Instructions to follow:
Every line with "soft" in it should be copied from the data.

Extracted records:
....
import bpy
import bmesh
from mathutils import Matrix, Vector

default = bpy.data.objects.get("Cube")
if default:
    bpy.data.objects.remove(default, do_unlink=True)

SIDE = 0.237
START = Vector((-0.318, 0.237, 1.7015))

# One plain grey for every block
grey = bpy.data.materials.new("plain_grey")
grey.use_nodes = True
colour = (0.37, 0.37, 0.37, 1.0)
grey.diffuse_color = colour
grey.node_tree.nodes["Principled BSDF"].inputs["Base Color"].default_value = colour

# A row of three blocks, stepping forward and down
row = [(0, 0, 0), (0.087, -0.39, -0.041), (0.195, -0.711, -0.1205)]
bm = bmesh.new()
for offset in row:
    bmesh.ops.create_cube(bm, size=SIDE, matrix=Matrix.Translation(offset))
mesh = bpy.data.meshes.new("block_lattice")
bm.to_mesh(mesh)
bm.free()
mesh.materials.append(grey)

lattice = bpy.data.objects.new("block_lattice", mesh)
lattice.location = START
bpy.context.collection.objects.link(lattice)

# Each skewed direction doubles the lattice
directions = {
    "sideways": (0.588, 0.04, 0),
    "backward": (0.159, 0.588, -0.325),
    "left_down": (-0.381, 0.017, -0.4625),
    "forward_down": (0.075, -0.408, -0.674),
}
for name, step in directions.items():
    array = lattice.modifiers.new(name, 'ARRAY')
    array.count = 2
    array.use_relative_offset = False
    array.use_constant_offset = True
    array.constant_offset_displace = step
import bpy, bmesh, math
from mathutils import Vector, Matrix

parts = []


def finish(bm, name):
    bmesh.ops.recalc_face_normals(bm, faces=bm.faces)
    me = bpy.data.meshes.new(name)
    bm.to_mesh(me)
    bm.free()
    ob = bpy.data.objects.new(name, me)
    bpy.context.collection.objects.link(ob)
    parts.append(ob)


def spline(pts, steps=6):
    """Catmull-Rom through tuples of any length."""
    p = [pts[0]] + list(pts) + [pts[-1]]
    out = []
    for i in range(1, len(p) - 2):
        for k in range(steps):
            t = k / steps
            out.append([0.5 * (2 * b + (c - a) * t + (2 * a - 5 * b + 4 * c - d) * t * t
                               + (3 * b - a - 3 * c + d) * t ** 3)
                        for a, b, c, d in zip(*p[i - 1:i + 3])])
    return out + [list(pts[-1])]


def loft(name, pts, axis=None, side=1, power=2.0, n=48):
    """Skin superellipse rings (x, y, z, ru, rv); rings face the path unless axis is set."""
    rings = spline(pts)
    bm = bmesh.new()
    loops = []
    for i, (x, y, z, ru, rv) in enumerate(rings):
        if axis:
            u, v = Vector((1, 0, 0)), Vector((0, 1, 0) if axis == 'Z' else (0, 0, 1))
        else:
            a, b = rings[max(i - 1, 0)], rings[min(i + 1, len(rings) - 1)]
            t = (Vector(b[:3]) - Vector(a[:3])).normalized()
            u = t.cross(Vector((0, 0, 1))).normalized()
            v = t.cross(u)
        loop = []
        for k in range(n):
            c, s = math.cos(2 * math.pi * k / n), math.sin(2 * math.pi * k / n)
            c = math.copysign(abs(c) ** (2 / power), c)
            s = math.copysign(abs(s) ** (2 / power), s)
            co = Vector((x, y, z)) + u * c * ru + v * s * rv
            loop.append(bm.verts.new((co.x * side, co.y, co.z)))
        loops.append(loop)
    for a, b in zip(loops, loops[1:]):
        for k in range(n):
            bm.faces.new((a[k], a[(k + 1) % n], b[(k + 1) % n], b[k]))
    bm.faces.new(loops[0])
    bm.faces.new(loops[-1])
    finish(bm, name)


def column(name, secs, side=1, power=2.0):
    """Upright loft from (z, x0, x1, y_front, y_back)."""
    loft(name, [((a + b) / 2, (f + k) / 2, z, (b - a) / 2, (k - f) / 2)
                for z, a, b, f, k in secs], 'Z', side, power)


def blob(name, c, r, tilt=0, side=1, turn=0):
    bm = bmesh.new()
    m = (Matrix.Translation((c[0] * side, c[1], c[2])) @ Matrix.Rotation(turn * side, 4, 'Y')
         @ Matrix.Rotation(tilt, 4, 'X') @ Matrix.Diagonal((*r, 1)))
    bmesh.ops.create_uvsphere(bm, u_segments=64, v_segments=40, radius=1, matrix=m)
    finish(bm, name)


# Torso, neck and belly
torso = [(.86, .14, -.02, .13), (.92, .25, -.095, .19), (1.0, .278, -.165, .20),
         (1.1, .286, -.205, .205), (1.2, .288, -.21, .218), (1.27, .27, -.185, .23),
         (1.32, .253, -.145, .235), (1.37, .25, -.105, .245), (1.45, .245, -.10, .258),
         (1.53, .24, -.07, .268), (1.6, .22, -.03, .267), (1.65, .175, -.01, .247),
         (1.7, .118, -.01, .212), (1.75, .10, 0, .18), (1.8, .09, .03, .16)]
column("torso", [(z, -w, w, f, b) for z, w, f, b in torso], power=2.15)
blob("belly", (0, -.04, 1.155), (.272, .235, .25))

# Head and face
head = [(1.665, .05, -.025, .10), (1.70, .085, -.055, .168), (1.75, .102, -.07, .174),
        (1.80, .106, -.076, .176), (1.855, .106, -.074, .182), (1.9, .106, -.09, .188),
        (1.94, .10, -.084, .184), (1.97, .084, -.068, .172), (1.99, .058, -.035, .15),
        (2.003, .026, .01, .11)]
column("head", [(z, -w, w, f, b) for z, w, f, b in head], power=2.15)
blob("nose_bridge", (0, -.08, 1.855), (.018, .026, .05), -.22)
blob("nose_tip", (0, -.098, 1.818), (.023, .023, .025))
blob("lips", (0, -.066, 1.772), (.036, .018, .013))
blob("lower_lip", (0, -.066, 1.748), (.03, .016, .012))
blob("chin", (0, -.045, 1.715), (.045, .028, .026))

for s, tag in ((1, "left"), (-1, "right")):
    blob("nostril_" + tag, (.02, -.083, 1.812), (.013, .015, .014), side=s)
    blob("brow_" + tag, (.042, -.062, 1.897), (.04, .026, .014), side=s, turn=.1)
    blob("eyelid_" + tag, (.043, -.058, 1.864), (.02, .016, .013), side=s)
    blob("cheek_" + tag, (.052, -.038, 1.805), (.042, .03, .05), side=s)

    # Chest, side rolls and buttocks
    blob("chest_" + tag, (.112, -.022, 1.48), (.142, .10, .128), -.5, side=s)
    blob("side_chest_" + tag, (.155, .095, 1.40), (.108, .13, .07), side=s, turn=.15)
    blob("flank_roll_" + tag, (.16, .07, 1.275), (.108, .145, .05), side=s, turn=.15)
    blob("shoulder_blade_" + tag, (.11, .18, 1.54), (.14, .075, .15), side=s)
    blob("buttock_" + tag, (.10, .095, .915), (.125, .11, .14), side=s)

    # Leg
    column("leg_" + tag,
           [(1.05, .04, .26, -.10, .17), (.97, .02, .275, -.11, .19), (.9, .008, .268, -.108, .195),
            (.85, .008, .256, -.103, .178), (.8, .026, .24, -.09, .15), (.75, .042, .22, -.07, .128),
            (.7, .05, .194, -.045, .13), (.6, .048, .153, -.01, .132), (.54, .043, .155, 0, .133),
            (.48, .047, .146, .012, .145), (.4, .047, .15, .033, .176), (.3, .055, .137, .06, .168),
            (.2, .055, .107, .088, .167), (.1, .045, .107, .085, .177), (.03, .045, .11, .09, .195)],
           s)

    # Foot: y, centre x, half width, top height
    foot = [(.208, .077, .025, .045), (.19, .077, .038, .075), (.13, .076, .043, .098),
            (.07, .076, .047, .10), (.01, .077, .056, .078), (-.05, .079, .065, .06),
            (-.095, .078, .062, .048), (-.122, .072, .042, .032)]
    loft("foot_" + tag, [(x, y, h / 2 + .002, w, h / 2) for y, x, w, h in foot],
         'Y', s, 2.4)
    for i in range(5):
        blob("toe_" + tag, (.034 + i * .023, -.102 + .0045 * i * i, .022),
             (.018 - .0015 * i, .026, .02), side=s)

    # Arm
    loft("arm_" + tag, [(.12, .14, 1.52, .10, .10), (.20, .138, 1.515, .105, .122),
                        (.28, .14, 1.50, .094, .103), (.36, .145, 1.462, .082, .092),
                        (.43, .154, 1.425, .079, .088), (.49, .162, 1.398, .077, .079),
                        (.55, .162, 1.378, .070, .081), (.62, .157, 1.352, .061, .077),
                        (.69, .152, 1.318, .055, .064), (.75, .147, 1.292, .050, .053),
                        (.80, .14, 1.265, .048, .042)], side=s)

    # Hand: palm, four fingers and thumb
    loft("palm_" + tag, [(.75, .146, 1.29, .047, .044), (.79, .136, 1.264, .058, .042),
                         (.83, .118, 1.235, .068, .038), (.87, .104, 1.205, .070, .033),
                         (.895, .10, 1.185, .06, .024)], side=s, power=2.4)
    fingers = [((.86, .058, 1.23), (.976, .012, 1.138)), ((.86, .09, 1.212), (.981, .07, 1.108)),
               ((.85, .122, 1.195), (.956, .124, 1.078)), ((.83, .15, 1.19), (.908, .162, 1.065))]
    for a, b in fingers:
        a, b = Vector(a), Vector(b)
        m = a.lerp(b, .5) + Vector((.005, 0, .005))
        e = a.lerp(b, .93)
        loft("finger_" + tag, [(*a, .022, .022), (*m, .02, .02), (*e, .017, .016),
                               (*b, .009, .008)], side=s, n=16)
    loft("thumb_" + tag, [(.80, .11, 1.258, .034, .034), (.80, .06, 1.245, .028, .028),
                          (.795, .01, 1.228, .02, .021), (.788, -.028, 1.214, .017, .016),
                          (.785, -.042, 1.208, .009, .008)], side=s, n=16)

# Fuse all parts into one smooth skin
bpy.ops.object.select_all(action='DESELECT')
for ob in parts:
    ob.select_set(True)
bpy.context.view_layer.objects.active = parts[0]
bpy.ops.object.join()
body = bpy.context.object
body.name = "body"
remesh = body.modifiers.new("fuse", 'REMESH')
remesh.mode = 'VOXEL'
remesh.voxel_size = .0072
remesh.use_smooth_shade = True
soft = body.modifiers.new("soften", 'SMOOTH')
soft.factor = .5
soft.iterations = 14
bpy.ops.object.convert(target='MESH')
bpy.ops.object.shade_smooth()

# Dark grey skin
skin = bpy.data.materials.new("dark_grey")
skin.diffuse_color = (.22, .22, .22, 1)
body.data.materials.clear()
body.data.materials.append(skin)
....
Expected answer:
soft = body.modifiers.new("soften", 'SMOOTH')
soft.factor = .5
soft.iterations = 14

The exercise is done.